> [Required work]
Please reproduce the records below exactly, omitting any pictures they contain.

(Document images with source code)
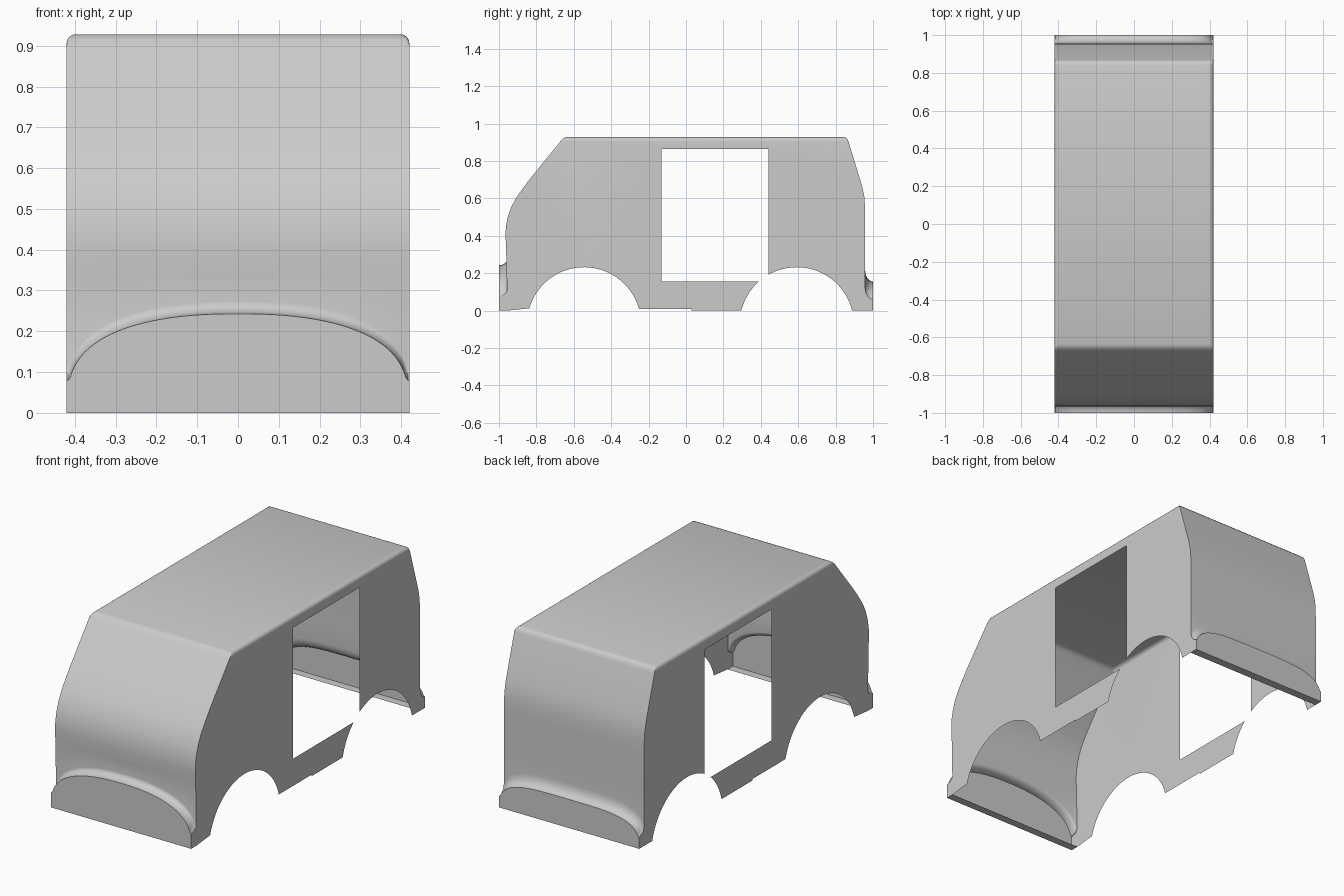
import bpy
import bmesh
from math import sin, cos, pi, sqrt, asin

if "Cube" in bpy.data.objects:
    bpy.data.objects.remove(bpy.data.objects["Cube"])

HALF_W, ROOF_Z, ROOF_R = 0.42, 0.928, 0.022

# Single body colour
paint = bpy.data.materials.new("body_grey")
paint.use_nodes = True
grey = (0.6, 0.6, 0.6, 1)
paint.diffuse_color = grey
paint.node_tree.nodes["Principled BSDF"].inputs["Base Color"].default_value = grey

# Columns across the width, denser toward both sides
COLS = 48
columns = [-HALF_W * cos(pi * i / COLS) for i in range(COLS + 1)]


def bumper_height(x, top, power, low):
    u = min(1, abs(x) / HALF_W)
    return max(low, top * (1 - u ** power) ** 0.33)


def roof_limit(x):
    d = max(0, abs(x) - HALF_W + ROOF_R)
    return ROOF_Z - ROOF_R + sqrt(max(0, ROOF_R ** 2 - d * d))


def bumper(sign, h, wall, depth, rise):
    """Underside, flat face and concave blend from the bumper into the wall."""
    tip = sign * 1.0
    pts = [(sign * wall, 0), (tip, 0), (tip, h)]
    for k in range(1, 7):
        a = k / 6 * pi / 2
        pts.append((tip - sign * depth * sin(a), h + rise * (1 - cos(a))))
    return pts


FRONT = [(-0.962, 0.34), (-0.965, 0.4), (-0.963, 0.45), (-0.953, 0.5),
         (-0.936, 0.55), (-0.91, 0.6), (-0.875, 0.65), (-0.838, 0.7),
         (-0.675, 0.9), (-0.663, 0.914), (-0.652, 0.923), (-0.637, ROOF_Z)]
REAR = [(0.84, ROOF_Z), (0.855, 0.924), (0.864, 0.915), (0.87, 0.9),
        (0.925, 0.72), (0.943, 0.66), (0.953, 0.61), (0.957, 0.56),
        (0.958, 0.5), (0.958, 0.3)]


def section(x):
    """Lengthwise run from the front underside over the roof to the rear."""
    front = bumper(-1, bumper_height(x, 0.243, 2.3, 0.08), 0.955, 0.043, 0.03)
    rear = bumper(1, bumper_height(x, 0.155, 4, 0.06), 0.955, 0.042, 0.06)
    run = front + FRONT + REAR + rear[::-1]
    return [(x, y, min(z, roof_limit(x))) for y, z in run]


def arch(cy, radius, cz, z0, z1):
    """Wheel arch points from its rear foot at z0 to its front foot at z1."""
    a0 = asin((z0 - cz) / radius)
    a1 = pi - asin((z1 - cz) / radius)
    n = 28
    return [(cy + radius * cos(a0 + (a1 - a0) * i / n),
             cz + radius * sin(a0 + (a1 - a0) * i / n)) for i in range(n + 1)]


# Lower side outline, rear to front: wheel arches, and the door opening
# that breaks into the rear arch
R, CZ, REAR_Y, FRONT_Y = 0.305, -0.073, 0.592, -0.545
rear_arch = arch(REAR_Y, R, CZ, 0, 0)
door_front, door_rear, sill, head = -0.13, 0.44, 0.155, 0.865
behind = [p for p in rear_arch if p[0] > door_rear]
below = [p for p in rear_arch if p[0] < REAR_Y and p[1] < sill]
rear_cut = CZ + sqrt(R * R - (door_rear - REAR_Y) ** 2)
sill_end = REAR_Y - sqrt(R * R - (sill - CZ) ** 2)
lower = behind + [(door_rear, rear_cut), (door_rear, head), (door_front, head),
                  (door_front, sill), (sill_end, sill)] + below
lower += [(0.03, 0), (0.03, 0.008)] + arch(FRONT_Y, R, CZ, 0.008, 0.012)

bm = bmesh.new()
grid = [[bm.verts.new(p) for p in section(x)] for x in columns]

# Front, roof and rear skin
for a, b in zip(grid, grid[1:]):
    for j in range(len(a) - 1):
        bm.faces.new((a[j], a[j + 1], b[j + 1], b[j]))

# Side walls share the outer columns of the skin
for col in (grid[0], grid[-1]):
    x = col[0].co.x
    bm.faces.new(col + [bm.verts.new((x, y, z)) for y, z in lower])

bmesh.ops.recalc_face_normals(bm, faces=bm.faces)
if sum(f.normal.z * f.calc_area() for f in bm.faces) < 0:
    bmesh.ops.reverse_faces(bm, faces=bm.faces)
bmesh.ops.triangulate(bm, faces=[f for f in bm.faces if len(f.verts) > 4])

mesh = bpy.data.meshes.new("van_body_shell")
bm.to_mesh(mesh)
bm.free()
mesh.materials.append(paint)
body = bpy.data.objects.new("van_body_shell", mesh)
bpy.context.collection.objects.link(body)

# Smooth panels with crisp corners
bpy.ops.object.select_all(action='DESELECT')
body.select_set(True)
bpy.context.view_layer.objects.active = body
bpy.ops.object.shade_smooth_by_angle(angle=0.6)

> [Answer space]
import bpy
import bmesh
from math import sin, cos, pi, sqrt, asin

if "Cube" in bpy.data.objects:
    bpy.data.objects.remove(bpy.data.objects["Cube"])

HALF_W, ROOF_Z, ROOF_R = 0.42, 0.928, 0.022

# Single body colour
paint = bpy.data.materials.new("body_grey")
paint.use_nodes = True
grey = (0.6, 0.6, 0.6, 1)
paint.diffuse_color = grey
paint.node_tree.nodes["Principled BSDF"].inputs["Base Color"].default_value = grey

# Columns across the width, denser toward both sides
COLS = 48
columns = [-HALF_W * cos(pi * i / COLS) for i in range(COLS + 1)]


def bumper_height(x, top, power, low):
    u = min(1, abs(x) / HALF_W)
    return max(low, top * (1 - u ** power) ** 0.33)


def roof_limit(x):
    d = max(0, abs(x) - HALF_W + ROOF_R)
    return ROOF_Z - ROOF_R + sqrt(max(0, ROOF_R ** 2 - d * d))


def bumper(sign, h, wall, depth, rise):
    """Underside, flat face and concave blend from the bumper into the wall."""
    tip = sign * 1.0
    pts = [(sign * wall, 0), (tip, 0), (tip, h)]
    for k in range(1, 7):
        a = k / 6 * pi / 2
        pts.append((tip - sign * depth * sin(a), h + rise * (1 - cos(a))))
    return pts


FRONT = [(-0.962, 0.34), (-0.965, 0.4), (-0.963, 0.45), (-0.953, 0.5),
         (-0.936, 0.55), (-0.91, 0.6), (-0.875, 0.65), (-0.838, 0.7),
         (-0.675, 0.9), (-0.663, 0.914), (-0.652, 0.923), (-0.637, ROOF_Z)]
REAR = [(0.84, ROOF_Z), (0.855, 0.924), (0.864, 0.915), (0.87, 0.9),
        (0.925, 0.72), (0.943, 0.66), (0.953, 0.61), (0.957, 0.56),
        (0.958, 0.5), (0.958, 0.3)]


def section(x):
    """Lengthwise run from the front underside over the roof to the rear."""
    front = bumper(-1, bumper_height(x, 0.243, 2.3, 0.08), 0.955, 0.043, 0.03)
    rear = bumper(1, bumper_height(x, 0.155, 4, 0.06), 0.955, 0.042, 0.06)
    run = front + FRONT + REAR + rear[::-1]
    return [(x, y, min(z, roof_limit(x))) for y, z in run]


def arch(cy, radius, cz, z0, z1):
    """Wheel arch points from its rear foot at z0 to its front foot at z1."""
    a0 = asin((z0 - cz) / radius)
    a1 = pi - asin((z1 - cz) / radius)
    n = 28
    return [(cy + radius * cos(a0 + (a1 - a0) * i / n),
             cz + radius * sin(a0 + (a1 - a0) * i / n)) for i in range(n + 1)]


# Lower side outline, rear to front: wheel arches, and the door opening
# that breaks into the rear arch
R, CZ, REAR_Y, FRONT_Y = 0.305, -0.073, 0.592, -0.545
rear_arch = arch(REAR_Y, R, CZ, 0, 0)
door_front, door_rear, sill, head = -0.13, 0.44, 0.155, 0.865
behind = [p for p in rear_arch if p[0] > door_rear]
below = [p for p in rear_arch if p[0] < REAR_Y and p[1] < sill]
rear_cut = CZ + sqrt(R * R - (door_rear - REAR_Y) ** 2)
sill_end = REAR_Y - sqrt(R * R - (sill - CZ) ** 2)
lower = behind + [(door_rear, rear_cut), (door_rear, head), (door_front, head),
                  (door_front, sill), (sill_end, sill)] + below
lower += [(0.03, 0), (0.03, 0.008)] + arch(FRONT_Y, R, CZ, 0.008, 0.012)

bm = bmesh.new()
grid = [[bm.verts.new(p) for p in section(x)] for x in columns]

# Front, roof and rear skin
for a, b in zip(grid, grid[1:]):
    for j in range(len(a) - 1):
        bm.faces.new((a[j], a[j + 1], b[j + 1], b[j]))

# Side walls share the outer columns of the skin
for col in (grid[0], grid[-1]):
    x = col[0].co.x
    bm.faces.new(col + [bm.verts.new((x, y, z)) for y, z in lower])

bmesh.ops.recalc_face_normals(bm, faces=bm.faces)
if sum(f.normal.z * f.calc_area() for f in bm.faces) < 0:
    bmesh.ops.reverse_faces(bm, faces=bm.faces)
bmesh.ops.triangulate(bm, faces=[f for f in bm.faces if len(f.verts) > 4])

mesh = bpy.data.meshes.new("van_body_shell")
bm.to_mesh(mesh)
bm.free()
mesh.materials.append(paint)
body = bpy.data.objects.new("van_body_shell", mesh)
bpy.context.collection.objects.link(body)

# Smooth panels with crisp corners
bpy.ops.object.select_all(action='DESELECT')
body.select_set(True)
bpy.context.view_layer.objects.active = body
bpy.ops.object.shade_smooth_by_angle(angle=0.6)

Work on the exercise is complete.